# WORK TO BE COMPLETED:
Where in the data below does the word "False" appear? Copy every line that has it.

(Records excerpted from a collection)

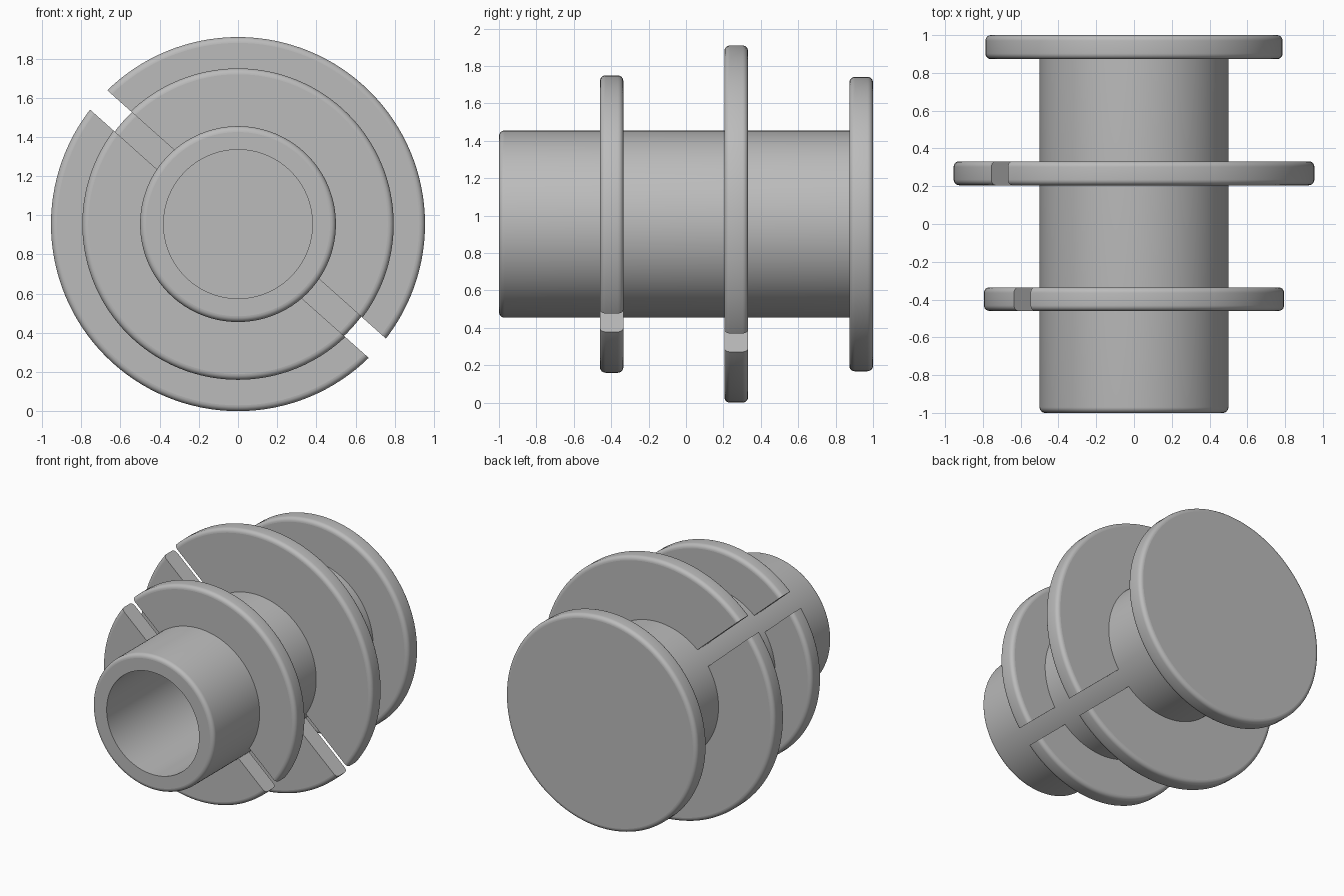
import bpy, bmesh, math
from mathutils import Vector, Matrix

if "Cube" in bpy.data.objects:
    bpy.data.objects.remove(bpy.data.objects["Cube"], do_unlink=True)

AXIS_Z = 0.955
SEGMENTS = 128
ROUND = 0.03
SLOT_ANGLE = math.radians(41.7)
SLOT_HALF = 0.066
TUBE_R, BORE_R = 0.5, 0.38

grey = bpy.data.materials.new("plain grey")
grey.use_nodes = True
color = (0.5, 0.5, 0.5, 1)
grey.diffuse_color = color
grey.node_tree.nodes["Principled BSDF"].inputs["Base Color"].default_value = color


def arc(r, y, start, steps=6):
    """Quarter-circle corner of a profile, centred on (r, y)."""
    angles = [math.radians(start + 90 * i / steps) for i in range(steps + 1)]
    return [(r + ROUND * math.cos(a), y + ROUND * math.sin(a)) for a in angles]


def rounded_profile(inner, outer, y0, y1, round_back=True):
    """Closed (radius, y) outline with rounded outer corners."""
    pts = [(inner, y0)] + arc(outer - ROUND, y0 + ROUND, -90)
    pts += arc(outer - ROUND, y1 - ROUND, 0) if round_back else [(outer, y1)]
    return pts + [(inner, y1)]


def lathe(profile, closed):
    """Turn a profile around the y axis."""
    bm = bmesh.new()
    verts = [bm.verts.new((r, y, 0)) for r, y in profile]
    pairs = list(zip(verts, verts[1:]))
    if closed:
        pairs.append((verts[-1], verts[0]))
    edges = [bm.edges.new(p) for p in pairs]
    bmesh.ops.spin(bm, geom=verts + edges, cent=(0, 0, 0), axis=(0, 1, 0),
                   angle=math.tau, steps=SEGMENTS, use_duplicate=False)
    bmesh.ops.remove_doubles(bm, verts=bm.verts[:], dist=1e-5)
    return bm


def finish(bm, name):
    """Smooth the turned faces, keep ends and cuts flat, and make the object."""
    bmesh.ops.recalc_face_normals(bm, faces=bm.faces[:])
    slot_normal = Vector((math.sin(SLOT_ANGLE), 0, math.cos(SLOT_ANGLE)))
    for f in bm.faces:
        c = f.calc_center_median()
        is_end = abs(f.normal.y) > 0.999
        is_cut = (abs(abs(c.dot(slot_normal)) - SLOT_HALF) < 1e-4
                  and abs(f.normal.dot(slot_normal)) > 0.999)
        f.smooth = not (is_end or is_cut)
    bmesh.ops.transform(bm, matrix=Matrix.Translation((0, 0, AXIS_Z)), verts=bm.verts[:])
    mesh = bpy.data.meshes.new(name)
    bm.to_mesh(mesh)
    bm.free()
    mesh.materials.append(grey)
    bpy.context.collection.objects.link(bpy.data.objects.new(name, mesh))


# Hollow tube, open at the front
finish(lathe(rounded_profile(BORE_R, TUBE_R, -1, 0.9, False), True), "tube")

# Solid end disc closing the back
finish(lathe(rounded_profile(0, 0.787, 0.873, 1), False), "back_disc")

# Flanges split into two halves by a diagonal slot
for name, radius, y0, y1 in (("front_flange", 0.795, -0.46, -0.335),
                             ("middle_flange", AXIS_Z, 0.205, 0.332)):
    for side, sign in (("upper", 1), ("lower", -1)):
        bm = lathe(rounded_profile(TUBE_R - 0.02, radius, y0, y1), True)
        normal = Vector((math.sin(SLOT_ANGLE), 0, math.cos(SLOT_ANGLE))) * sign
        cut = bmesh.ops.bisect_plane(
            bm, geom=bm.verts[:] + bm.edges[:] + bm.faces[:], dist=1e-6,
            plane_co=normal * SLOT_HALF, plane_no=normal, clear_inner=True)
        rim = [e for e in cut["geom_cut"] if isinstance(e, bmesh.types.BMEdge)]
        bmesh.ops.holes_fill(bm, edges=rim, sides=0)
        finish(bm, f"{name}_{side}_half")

# ANSWER TO THIS TASK:
                   angle=math.tau, steps=SEGMENTS, use_duplicate=False)
finish(lathe(rounded_profile(BORE_R, TUBE_R, -1, 0.9, False), True), "tube")
finish(lathe(rounded_profile(0, 0.787, 0.873, 1), False), "back_disc")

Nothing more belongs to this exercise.